The NRF report is one of several measures showing shipping volumes slowing sharply from August to September, signaling waning demand rippling through supply chains even as retailers are lining up goods for the traditional sales season.
The Global Port Tracker report projects that imports into major U.S. seaports will be down 4% in the second half of the year after expanding 5.5% year-over-over in the first six months of 2022.
Descartes Datamyne, a data analysis group owned by supply-chain software company Descartes Systems Group Inc., suggests an even steeper decline based on its tracking of inbound trade volumes.
Their report earlier this month said September container imports, measured in 20-foot-equivalent units, were down 11% year-over-year and were off 12.4% from August, an unusually sharp falloff in the months considered the height of the peak shipping season. Container imports from China, where manufacturers of goods including furniture, toys and electronics stuff boxes bound for U.S. retailers, tumbled 18.3% from August to September.
Many retailers pulled peak season orders in early this year to avoid a repeat of 2021 when supply-chain congestion caused delays and product shortages during the holidays. Many merchants now are coping with overstuffed warehouses after consumers shifted their spending this summer and fall from household goods, electronics and furniture to travel and dining out.
The slowdown in imports is already hitting rail volumes. Average weekly loads carried in intermodal operations, a combined truck-rail service favored by retailers, fell 4.8% year-over-year in September, according to the Association of American Railroads. The volume was also 5.4% below August levels.
Trucking business, too, shows signs of moderating.
FTR Transportation Intelligence said in a report Monday issued through Truckstop.com, a load board matching truckers and available loads, that spot-market business on the West Coast recently fell to its lowest level since May 2020 and that demand in the Southeast “fell sharply after recent strength.”
The falling demand is sending freight rates into an unseasonable decline. DAT Solutions LLC, another load board matching truckers and loads, said the average spot rate for truckload vans fell from August to September for the first time since 2015.
Container shipping rates that hit record highs last year have also pulled back sharply, although they still remain above 2019 levels.
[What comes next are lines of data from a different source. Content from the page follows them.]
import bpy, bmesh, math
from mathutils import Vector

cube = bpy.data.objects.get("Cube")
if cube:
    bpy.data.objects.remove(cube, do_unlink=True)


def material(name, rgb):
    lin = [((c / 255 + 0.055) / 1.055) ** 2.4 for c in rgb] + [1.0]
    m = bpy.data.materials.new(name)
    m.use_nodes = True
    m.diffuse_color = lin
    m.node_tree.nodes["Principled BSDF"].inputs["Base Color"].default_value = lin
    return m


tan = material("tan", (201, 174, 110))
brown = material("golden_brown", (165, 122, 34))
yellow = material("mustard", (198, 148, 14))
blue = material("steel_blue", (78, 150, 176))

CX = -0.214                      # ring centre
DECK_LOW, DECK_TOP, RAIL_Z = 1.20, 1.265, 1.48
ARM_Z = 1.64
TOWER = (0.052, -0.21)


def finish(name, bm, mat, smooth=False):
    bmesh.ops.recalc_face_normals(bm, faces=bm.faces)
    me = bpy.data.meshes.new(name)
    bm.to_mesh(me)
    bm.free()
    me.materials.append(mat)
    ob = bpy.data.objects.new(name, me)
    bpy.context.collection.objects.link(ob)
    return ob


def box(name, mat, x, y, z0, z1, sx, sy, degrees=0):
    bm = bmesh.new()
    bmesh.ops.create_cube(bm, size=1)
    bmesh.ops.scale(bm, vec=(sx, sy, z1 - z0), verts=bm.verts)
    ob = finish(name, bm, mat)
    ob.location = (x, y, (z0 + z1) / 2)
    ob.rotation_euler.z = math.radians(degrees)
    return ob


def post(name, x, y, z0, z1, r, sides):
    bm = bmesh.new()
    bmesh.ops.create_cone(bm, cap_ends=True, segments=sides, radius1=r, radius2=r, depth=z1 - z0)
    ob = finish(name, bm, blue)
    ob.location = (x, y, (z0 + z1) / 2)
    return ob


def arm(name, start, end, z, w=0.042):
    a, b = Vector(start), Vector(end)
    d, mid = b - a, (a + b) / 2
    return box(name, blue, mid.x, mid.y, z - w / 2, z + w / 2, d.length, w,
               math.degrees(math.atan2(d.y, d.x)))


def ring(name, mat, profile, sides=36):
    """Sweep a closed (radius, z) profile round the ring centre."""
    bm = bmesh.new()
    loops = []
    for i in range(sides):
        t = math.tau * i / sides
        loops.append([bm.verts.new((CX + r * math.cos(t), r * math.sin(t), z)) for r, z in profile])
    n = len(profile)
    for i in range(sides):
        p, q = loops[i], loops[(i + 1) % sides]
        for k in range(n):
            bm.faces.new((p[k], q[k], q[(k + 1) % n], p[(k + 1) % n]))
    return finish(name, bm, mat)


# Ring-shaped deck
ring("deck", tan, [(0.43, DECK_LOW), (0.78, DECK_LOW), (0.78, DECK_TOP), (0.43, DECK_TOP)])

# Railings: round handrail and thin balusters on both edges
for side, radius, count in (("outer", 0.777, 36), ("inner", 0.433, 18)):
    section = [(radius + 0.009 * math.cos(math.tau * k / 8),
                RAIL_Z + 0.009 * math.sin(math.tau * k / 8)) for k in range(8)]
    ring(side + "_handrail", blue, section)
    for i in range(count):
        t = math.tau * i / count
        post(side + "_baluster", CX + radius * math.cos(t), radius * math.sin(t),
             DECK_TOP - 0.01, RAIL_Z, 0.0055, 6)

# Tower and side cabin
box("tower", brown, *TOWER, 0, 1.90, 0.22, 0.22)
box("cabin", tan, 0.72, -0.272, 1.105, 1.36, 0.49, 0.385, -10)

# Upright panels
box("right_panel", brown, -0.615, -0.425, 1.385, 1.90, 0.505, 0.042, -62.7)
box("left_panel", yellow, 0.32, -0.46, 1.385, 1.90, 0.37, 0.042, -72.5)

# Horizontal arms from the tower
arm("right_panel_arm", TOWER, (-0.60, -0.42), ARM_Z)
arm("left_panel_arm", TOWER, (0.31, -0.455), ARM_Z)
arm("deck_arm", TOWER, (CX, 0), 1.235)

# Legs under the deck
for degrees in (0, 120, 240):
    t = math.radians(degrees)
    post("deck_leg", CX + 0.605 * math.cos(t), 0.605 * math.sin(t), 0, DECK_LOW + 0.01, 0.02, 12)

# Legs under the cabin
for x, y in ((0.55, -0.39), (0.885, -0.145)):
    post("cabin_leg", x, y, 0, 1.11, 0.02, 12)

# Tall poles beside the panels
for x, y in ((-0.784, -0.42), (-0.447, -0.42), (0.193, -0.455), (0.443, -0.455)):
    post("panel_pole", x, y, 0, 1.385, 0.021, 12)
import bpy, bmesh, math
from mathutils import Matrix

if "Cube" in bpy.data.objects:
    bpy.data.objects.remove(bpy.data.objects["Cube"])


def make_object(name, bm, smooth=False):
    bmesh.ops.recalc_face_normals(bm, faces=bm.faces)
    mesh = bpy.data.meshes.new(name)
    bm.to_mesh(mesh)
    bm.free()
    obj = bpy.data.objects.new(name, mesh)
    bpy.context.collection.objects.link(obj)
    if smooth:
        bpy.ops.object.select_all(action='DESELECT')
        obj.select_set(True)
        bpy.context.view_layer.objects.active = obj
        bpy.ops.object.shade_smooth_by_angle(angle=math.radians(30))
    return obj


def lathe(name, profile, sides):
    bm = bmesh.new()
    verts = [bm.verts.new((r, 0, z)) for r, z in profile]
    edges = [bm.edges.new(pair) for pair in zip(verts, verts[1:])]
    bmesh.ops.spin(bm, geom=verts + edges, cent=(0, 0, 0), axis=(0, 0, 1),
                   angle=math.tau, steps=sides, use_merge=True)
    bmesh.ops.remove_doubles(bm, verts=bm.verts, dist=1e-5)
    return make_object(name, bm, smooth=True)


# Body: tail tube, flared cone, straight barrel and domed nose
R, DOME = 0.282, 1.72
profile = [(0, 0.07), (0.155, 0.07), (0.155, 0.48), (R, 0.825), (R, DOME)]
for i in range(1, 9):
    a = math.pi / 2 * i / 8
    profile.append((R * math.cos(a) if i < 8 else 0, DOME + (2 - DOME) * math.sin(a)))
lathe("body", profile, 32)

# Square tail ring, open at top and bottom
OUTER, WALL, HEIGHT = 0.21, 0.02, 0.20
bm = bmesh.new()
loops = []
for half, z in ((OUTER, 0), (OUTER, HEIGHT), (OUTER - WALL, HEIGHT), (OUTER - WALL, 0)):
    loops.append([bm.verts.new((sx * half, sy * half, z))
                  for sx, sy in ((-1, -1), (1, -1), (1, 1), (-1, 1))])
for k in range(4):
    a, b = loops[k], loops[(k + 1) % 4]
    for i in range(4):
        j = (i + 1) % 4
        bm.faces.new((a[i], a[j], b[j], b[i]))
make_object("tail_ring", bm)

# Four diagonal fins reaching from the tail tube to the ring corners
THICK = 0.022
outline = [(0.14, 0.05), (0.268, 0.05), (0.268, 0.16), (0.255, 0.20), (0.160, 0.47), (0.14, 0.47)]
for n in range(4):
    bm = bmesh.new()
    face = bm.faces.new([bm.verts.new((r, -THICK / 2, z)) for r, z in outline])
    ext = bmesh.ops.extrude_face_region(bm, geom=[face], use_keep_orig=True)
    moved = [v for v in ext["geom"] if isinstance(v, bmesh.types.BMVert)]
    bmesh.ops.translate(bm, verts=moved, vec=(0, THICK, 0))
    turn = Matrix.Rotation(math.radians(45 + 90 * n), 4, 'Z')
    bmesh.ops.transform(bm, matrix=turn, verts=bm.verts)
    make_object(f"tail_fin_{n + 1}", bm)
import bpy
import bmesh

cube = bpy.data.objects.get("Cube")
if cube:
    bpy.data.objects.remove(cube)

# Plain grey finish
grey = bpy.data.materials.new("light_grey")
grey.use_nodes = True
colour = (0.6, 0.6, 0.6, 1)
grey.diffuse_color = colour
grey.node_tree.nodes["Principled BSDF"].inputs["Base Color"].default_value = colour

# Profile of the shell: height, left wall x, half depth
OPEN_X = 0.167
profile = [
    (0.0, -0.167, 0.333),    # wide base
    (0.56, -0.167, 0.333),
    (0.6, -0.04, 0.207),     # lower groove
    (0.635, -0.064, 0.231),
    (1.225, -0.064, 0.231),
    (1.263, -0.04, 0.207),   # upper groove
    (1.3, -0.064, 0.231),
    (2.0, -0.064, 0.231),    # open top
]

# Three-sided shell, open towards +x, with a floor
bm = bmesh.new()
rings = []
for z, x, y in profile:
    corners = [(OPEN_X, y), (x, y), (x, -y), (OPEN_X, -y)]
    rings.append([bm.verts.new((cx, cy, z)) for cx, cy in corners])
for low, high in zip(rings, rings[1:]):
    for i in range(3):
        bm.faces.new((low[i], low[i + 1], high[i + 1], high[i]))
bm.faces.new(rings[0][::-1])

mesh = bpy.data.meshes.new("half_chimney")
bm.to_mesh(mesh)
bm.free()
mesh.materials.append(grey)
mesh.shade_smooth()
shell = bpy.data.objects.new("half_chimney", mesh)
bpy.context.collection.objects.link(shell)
That is providing relief to shippers after skyrocketing prices over the past year strained logistics budgets.
Tom France, vice president of logistics at Trane Technologies, which makes heating, ventilation, and air conditioning systems, said last month that truckload, ocean and air rates were falling rapidly. “We are breathing a sigh of relief because rates are coming down and capacity is available,” he said.
Mr. France said his ocean rates alone were down to about $5,000 from $15,000 a year ago. “Talk to me tomorrow,” Mr. France said, “it may be lower.“
Tim Smith, director of global transportation and logistics at Old Time Pottery, a Murfreesboro, Tenn.-based discount home-goods retailer, said ocean carriers are calling regularly to offer contracted rates for space on container ships through the middle of 2023.
“Not only are the steamship lines reaching out inquiring about contracts, but they’re aggressively following up when you don’t get back to them immediately,” Mr. Smith said.
The peak shipping season cascades down into package transport, as United Parcel Service Inc., FedEx Corp. and others typically handle growing volumes as the calendar counts down to Christmas. Even that high-profit business comes with warnings this year.
A Citi survey of shippers this month found many moderating their outlook, with 22% expecting to ship more this year than last year compared with 38% that expected to ship more at this time last year. Citi analysts say they expect a “weaker peak season and a large amount of uncertainty in terms of the magnitude of demand.”
Source: Wall Street Journal